It was clear that Sunderland needed some reinforcements bringing in during the January transfer window. In previous seasons the business had been frankly horrendous but with a new manager comes changes in the way we play and the attitude in the dressing room. It was clear that Sam was aiming to build on what was one of the worst defences in the country, and so brought in Lamine Kone and Jan Kirchhoff. Both relatively unknown players, but players that had strength and an aerial threat. Next up was the attack. After loaning out Steven Fletcher and Danny Graham, Sam needed to buy an attacker to help provide service to the prolific Jermain Defoe. He brought in two players to fill this role in striker Dame N’Doye and winger Wahbi Khazri.
With new players brought in, it was time to see whether the transfer window had lived up to the low expectations set. At first it looked as though it had been like so many before as Sunderland debutant Jan Kirchhoff deflected a goal in and conceded a penalty. However, it looked much brighter for Kirchhoff as he started alongside debutants Wahbi Khazri and Lamine Kone in a tough fixture against Manchester City. Kone and Kirchhoff (who was in a more advanced role) were outstanding and just proved to all of those who doubted Kirchhoff wrong.
So now it was just a case of turning the draws and defeats, where we had been so dominant, into wins. Sam’s transfers brought life to the dressing room and quality when on the pitch, so it was clear when watching the games that he could guide this team to victory. This happened against Manchester United. New signing Wahbi Khazri scored a free kick and Lamine Kone almost got his name on the score sheet as well, had it not been for the goals panel ruling it as a David De Gea own goal.
After the Manchester United game, it all looked to be solved, a team that could now defend and also score goals. Sam Allardyce’s gamble was paying off. However, after 4 straight draws and a defeat to Leicester we were still trapped in the relegation zone. Our performances were outstanding but we could not get that clean sheet we needed. With Defoe on form we knew that we could score goals but silly mistakes were costing us points. This is where possibly the biggest game of the season came. Winning this game could kill off Norwich and leave a two horse race between rivals Sunderland and Newcastle, the ideal situation. Allardyce played his tactics perfectly to lead us to a 3-0 win. Not only did we get the three points and a clean sheet but a huge boost.
Allardyce found the formula to win games, using players such as Sebastian Larsson and Duncan Watmore as impact subs. Now it was just about continuing the performances, getting the ball to Defoe and making sure that our defence was as tight as possible. We were able to do this bagging five points out of a possible nine, leaving us in the ideal position where not only could we survive but also relegate local rivals Newcastle United (a former employer of Sam).
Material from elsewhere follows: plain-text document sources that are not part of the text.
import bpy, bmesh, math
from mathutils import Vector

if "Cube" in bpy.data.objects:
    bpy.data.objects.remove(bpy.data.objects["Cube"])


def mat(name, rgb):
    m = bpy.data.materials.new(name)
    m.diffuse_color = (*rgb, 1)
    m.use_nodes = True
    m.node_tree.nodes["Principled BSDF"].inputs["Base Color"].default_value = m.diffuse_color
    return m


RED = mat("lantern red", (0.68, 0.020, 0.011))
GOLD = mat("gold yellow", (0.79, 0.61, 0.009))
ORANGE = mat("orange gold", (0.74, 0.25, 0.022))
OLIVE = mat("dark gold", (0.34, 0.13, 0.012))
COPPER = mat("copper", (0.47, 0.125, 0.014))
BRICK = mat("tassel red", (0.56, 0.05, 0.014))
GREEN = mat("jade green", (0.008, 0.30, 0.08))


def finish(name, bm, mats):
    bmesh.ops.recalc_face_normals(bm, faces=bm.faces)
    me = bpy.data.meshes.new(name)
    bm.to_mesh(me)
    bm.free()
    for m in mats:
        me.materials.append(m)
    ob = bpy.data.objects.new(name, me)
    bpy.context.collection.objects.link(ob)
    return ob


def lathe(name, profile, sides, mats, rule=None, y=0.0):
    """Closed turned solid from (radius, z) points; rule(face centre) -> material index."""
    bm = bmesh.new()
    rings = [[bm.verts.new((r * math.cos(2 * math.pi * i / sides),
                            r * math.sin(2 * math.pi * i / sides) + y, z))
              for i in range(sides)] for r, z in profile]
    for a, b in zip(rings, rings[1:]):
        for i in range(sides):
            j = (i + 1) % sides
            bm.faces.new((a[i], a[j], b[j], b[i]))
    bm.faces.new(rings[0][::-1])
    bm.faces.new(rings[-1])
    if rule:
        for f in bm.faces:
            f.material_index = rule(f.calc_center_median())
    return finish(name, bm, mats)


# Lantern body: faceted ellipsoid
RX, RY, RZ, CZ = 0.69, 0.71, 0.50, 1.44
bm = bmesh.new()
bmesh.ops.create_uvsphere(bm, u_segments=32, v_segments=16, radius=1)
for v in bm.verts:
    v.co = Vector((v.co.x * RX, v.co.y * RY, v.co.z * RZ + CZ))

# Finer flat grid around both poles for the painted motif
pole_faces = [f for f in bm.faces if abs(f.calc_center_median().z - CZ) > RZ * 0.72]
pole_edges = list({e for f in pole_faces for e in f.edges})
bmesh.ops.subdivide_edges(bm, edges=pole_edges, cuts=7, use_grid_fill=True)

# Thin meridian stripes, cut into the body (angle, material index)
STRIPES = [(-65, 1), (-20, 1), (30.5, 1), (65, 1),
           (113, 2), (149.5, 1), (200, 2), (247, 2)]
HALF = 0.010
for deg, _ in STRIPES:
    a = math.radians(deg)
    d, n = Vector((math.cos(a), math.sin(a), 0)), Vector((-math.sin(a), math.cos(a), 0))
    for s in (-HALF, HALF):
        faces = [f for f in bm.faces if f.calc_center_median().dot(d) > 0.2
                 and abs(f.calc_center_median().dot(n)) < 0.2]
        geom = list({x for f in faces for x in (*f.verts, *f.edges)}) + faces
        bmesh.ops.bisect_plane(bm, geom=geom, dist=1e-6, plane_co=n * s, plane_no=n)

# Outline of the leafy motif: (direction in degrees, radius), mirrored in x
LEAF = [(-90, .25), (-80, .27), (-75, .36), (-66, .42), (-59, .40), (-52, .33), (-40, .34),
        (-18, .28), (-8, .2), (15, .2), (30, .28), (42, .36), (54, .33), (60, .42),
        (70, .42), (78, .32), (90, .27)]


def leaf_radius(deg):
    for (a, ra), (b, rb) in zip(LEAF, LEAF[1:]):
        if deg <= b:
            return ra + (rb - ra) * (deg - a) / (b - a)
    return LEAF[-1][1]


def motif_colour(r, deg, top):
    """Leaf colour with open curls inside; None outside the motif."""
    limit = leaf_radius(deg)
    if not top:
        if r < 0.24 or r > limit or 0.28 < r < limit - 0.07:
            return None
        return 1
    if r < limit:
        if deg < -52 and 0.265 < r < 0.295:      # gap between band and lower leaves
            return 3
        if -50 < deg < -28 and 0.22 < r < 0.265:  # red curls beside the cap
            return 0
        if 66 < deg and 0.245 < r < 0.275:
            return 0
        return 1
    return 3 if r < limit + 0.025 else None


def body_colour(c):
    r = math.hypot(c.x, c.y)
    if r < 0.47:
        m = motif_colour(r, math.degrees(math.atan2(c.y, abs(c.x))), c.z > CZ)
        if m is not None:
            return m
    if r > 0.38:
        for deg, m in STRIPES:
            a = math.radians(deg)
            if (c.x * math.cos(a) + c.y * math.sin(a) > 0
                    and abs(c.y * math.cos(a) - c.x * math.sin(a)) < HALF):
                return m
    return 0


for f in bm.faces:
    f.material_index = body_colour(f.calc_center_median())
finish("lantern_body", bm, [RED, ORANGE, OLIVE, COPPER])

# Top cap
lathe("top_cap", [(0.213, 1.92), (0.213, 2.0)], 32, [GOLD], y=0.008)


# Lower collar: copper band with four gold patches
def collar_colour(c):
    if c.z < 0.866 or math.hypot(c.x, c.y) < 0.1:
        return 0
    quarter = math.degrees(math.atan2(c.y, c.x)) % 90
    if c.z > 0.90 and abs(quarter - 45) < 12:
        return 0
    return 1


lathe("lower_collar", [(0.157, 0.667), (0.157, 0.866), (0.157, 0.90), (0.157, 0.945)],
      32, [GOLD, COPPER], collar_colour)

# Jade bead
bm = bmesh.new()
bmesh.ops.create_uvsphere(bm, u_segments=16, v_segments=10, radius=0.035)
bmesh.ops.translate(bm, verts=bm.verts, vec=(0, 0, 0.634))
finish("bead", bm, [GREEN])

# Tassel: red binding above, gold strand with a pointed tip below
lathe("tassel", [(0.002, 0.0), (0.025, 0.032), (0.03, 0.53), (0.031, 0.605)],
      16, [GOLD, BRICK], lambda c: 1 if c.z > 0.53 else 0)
We picked our 7th unchanged side in a row (the first time in the club’s history) and we were able to get the win to secure our premier league status through Patrick Van Aanholt and a Sam Allardyce signing in Lamine Kone. Sam had used the same tactics as in the Norwich and Chelsea wins and was able to replicate the great performances.
Many criticise Sam’s tactics because they are boring and uninspired but in the end it was these tactics that help retain our premier league status. He was able to guide a team who has been in the bottom three for most of the season out of the relegation zone and create a team that can challenge and win games. He’s brought spirit, fight, quality and most importantly stability into a team that lacked in all four areas and that is why he has been one of the best managers we have had in the past few years.
So now we can look forward to playing in the premier league next season with a manager who can take us higher with the backing of the club and the backing of the fans. The future looks bright for Sam Allardyce and Sunderland AFC.